There was a year without the newspapers. It was the worst. There were no magic numbers for the pennant-chasing Pirates. There was no Calvin or Hobbes.
Back in the year without the newspapers all I really wanted was those magic numbers and the kid and his tiger.
Somebody tried to explain to me what was going on in Pittsburgh. It was probably one of the grandparents. After all, they were the reason I read the newspapers. I had always watched them read – in the morning then the afternoon – and so when they were done their newspapers became mine. For many years I had known the newspapers were important, but it was that year without the newspapers that I started to understand why.
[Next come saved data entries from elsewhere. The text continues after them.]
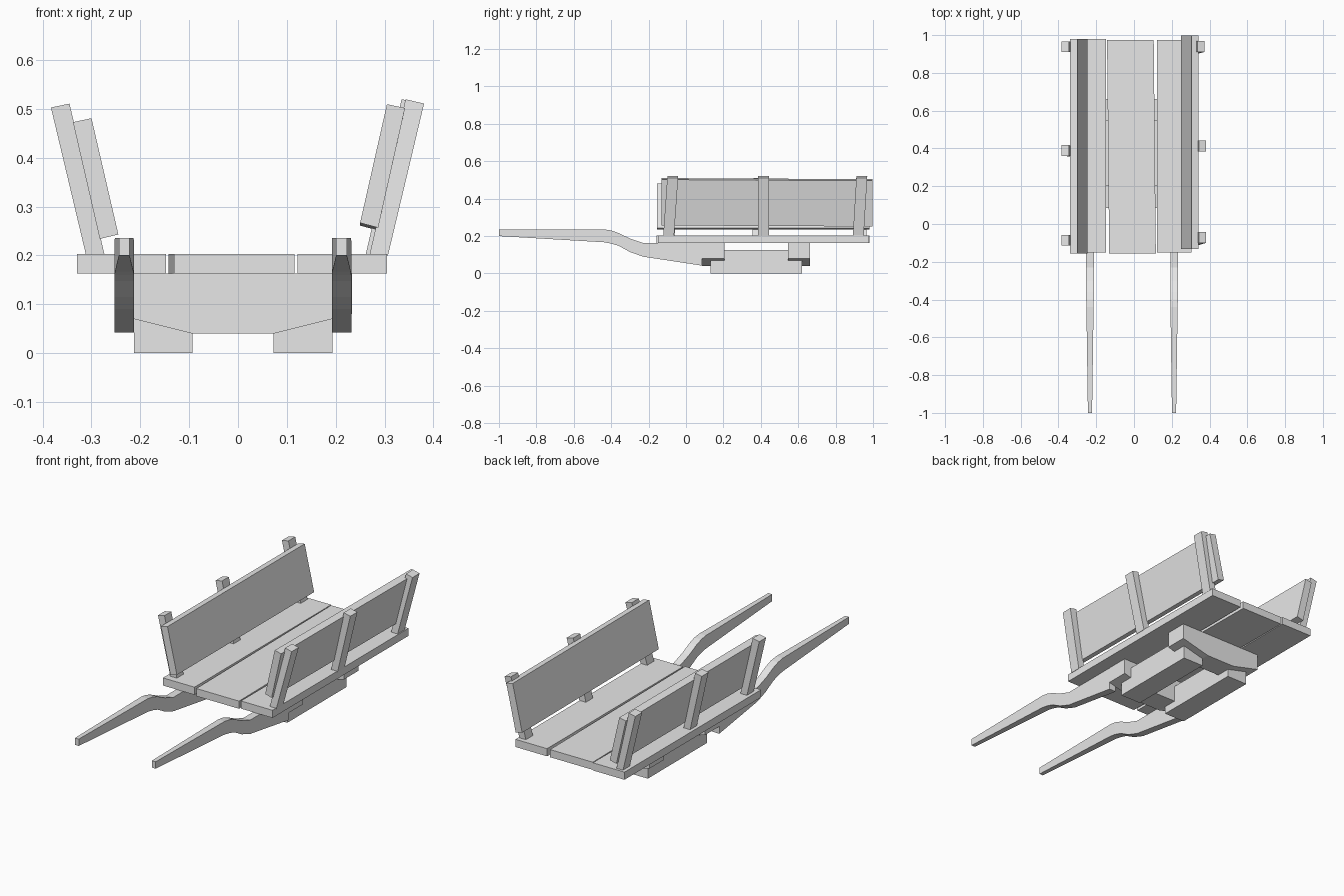
import bpy
import bmesh

cube = bpy.data.objects.get("Cube")
if cube:
    bpy.data.objects.remove(cube, do_unlink=True)

wood = bpy.data.materials.new("plain_grey")
wood.use_nodes = True
wood.diffuse_color = (0.8, 0.8, 0.8, 1)
wood.node_tree.nodes["Principled BSDF"].inputs["Base Color"].default_value = (0.8, 0.8, 0.8, 1)


def loft(name, rings):
    """Skin a list of equal-sized rings and cap both ends."""
    bm = bmesh.new()
    loops = [[bm.verts.new(p) for p in ring] for ring in rings]
    n = len(loops[0])
    for a, b in zip(loops, loops[1:]):
        for i in range(n):
            j = (i + 1) % n
            bm.faces.new((a[i], a[j], b[j], b[i]))
    bm.faces.new(loops[0])
    bm.faces.new(loops[-1])
    bmesh.ops.recalc_face_normals(bm, faces=bm.faces)
    mesh = bpy.data.meshes.new(name)
    bm.to_mesh(mesh)
    bm.free()
    mesh.materials.append(wood)
    obj = bpy.data.objects.new(name, mesh)
    bpy.context.collection.objects.link(obj)
    return obj


def prism(name, profile, y0, y1, lean=0, yaw=0, drop=0):
    """Extrude an x-z profile along y; lean, yaw and drop skew it slightly."""
    zmin = min(z for x, z in profile)
    mid = (y0 + y1) / 2
    return loft(name, [[(x + yaw * (y - mid), y + lean * (z - zmin), z + drop * (y - mid))
                        for x, z in profile] for y in (y0, y1)])


def rect(x0, x1, z0, z1):
    return [(x0, z0), (x1, z0), (x1, z1), (x0, z1)]


# Floor planks
prism("floor_plank_right", rect(-0.33, -0.147, 0.163, 0.203), -0.15, 0.98)
prism("floor_plank_middle", rect(-0.137, 0.11, 0.163, 0.203), -0.157, 0.975, yaw=-0.01)
prism("floor_plank_left", rect(0.122, 0.305, 0.163, 0.203), -0.15, 0.975)

# Leaning side boards
prism("side_board_right", [(-0.338, 0.473), (-0.3, 0.481), (-0.245, 0.243), (-0.283, 0.234)],
      -0.155, 0.98)
prism("side_board_left", [(0.305, 0.507), (0.342, 0.499), (0.287, 0.254), (0.25, 0.264)],
      -0.132, 0.998, drop=-0.005)

# Posts outside the boards: y start, lean along y, inward shift
post_right = [(-0.383, 0.503), (-0.345, 0.511), (-0.273, 0.2), (-0.311, 0.2)]
post_left = [(0.343, 0.52), (0.381, 0.511), (0.307, 0.2), (0.269, 0.2)]
for i, (y, lean) in enumerate([(-0.115, 0), (0.355, 0.02), (0.91, 0)]):
    prism(f"post_right_{i + 1}", post_right, y, y + 0.056, lean)
for i, (y, lean, shift) in enumerate([(-0.122, 0.07), (0.385, 0), (0.892, 0.06)][k] + (s,)
                                     for k, s in enumerate((0, 0, -0.008))):
    prism(f"post_left_{i + 1}", [(x + shift, z) for x, z in post_left], y, y + 0.058, lean)

# Cross beams with chamfered undersides
beam = [(-0.253, 0.163), (-0.253, 0.08), (-0.093, 0.04),
        (0.073, 0.04), (0.233, 0.08), (0.233, 0.163)]
prism("front_cross_beam", beam, 0.085, 0.205)
prism("back_cross_beam", beam, 0.545, 0.662)

# Runners
prism("runner_right", rect(-0.213, -0.093, 0, 0.125), 0.132, 0.62)
prism("runner_left", rect(0.073, 0.193, 0, 0.125), 0.132, 0.62)

# Curved pulling shafts: y, bottom, top, half width
stations = [(-1, 0.2, 0.236, 0.011), (-0.44, 0.167, 0.236, 0.019), (-0.4, 0.16, 0.23, 0.02),
            (-0.36, 0.148, 0.216, 0.02), (-0.3, 0.115, 0.187, 0.02),
            (-0.23, 0.09, 0.163, 0.02), (0.086, 0.042, 0.163, 0.02)]
for name, cx in (("shaft_right", -0.233), ("shaft_left", 0.212)):
    loft(name, [[(cx - w, y, b), (cx + w, y, b), (cx + w, y, t), (cx - w, y, t)]
                for y, b, t, w in stations])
The newspapers had a little bit of everything for anybody, from whatever the mayor had said to the horoscopes to the pictures of Barry Bonds’ home runs.
All of that was gone, though, in the year without the newspapers. There was a strike, and for whatever reason it had wiped out the newspapers. Sure, the television still showed the news, but those shows weren’t the same. I could not fold those shows. I could not circle words on those shows. I could not skip the advertisements on those shows.
The year without newspapers was the worst – mostly because without the newspapers it was impossible to believe I would ever know if the newspapers would return. Where would I find that story? There was somebody designated to scream the news somewhere downtown. Video of that person was shown on the TV news, and it was then that I realized how badly we needed the newspapers.
One day there was some actual news. Somebody wanted to buy one of the newspapers. If he did, at least we would have a newspaper. All I knew about this somebody was that my grandfather said he was rich. When I asked how rich I was told, “Rich enough to buy a newspaper.”
He actually had his own newspaper in Greensburg.
The thing I remember most about the year without the newspapers is that somebody tried to end it.
I am thinking about that somebody right now.
I am thinking about how he eventually brought his Tribune-Review to Pittsburgh and lived to see it become the rare newspaper that did not force layoffs or cut costs, but rather a champion of investigative journalism and – most important – a choice for regional readers that are better served for living in a two-newspaper town.
Pittsburgh is one, which is rare for a city of its size, and that is entirely because of one man.
In the coming days there will be a lot of words said about Richard Scaife. I choose to remember the ones he said at the end of each of our handful of brief conversations over the last 12 years.
“Thank you for being here,” Mr. Scaife said.
I never found the words that seemed an appropriate response because there was no place else I would rather have been.
The year without the newspapers ended for a teenage boy when he spotted his grandfather’s copy of a Pittsburgh Tribune-Review then spent the next 15 minutes simply looking at it. Eventually, that boy would read; but upon first seeing that newspaper he could only stare while surely thinking, Thank you for being here.
Rest peacefully, Mr. Scaife.
Be EXCELLENT to each other,